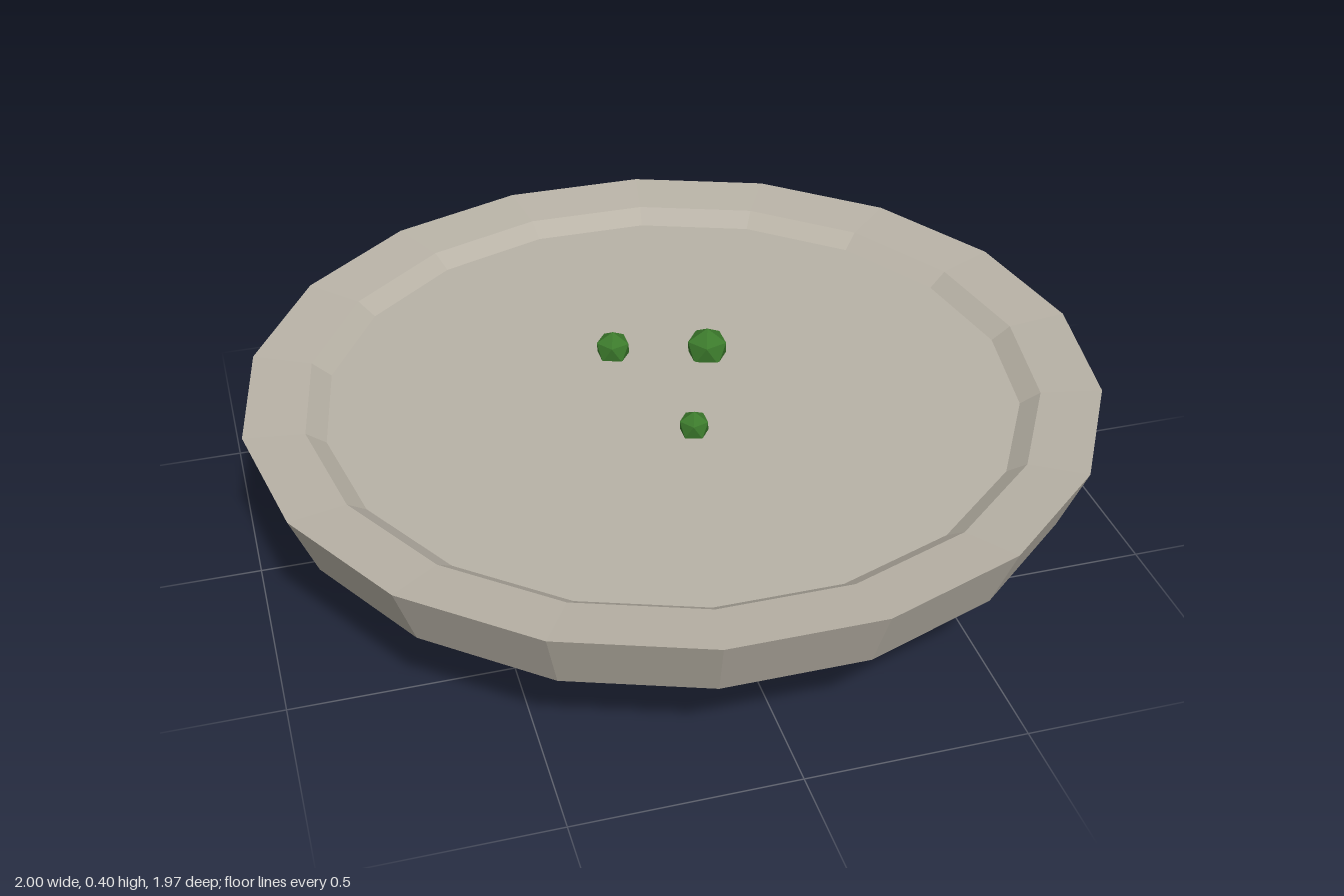
import * as THREE from 'three';

const SIDES = 18;
const mat = (color) => new THREE.MeshStandardMaterial({ color, flatShading: true });

export function createModel() {
  const model = new THREE.Group();
  const add = (name, geometry, material) => {
    const mesh = new THREE.Mesh(geometry, material);
    mesh.name = name;
    model.add(mesh);
    return mesh;
  };

  // Stone bowl: base, flared wall, gently sloping rim, short inner wall
  const profile = [
    [0, 0], [0.5, 0], [0.695, 0.066], [0.94, 0.222], [1, 0.375], [0.86, 0.362], [0.815, 0.33],
  ].map(([r, y]) => new THREE.Vector2(r, y));
  const bowl = new THREE.LatheGeometry(profile, SIDES).rotateY(Math.PI / 2);
  add('bowl', bowl, mat(0xb8b2a6));

  // Flat surface filling the bowl
  const surface = new THREE.CircleGeometry(0.815, SIDES).rotateX(-Math.PI / 2);
  add('surface', surface, mat(0xb8b2a6)).position.y = 0.33;

  // Small round plants, each partly sunk, with one corner pointing up
  const green = mat(0x3c7a2c);
  const tilt = Math.atan(2 / (1 + Math.sqrt(5)));
  [[0.125, -0.13, 0.054], [-0.095, -0.19, 0.045], [0, 0.185, 0.038]].forEach(([x, z, r], i) => {
    const ball = new THREE.IcosahedronGeometry(r, 0).rotateZ(tilt);
    add('plant' + (i + 1), ball, green).position.set(x, 0.347, z);
  });

  return model;
}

What to work on
Each line of the data that contains "THREE" belongs in the answer.

Task output
import * as THREE from 'three';
const mat = (color) => new THREE.MeshStandardMaterial({ color, flatShading: true });
  const model = new THREE.Group();
    const mesh = new THREE.Mesh(geometry, material);
  ].map(([r, y]) => new THREE.Vector2(r, y));
  const bowl = new THREE.LatheGeometry(profile, SIDES).rotateY(Math.PI / 2);
  const surface = new THREE.CircleGeometry(0.815, SIDES).rotateX(-Math.PI / 2);
    const ball = new THREE.IcosahedronGeometry(r, 0).rotateZ(tilt);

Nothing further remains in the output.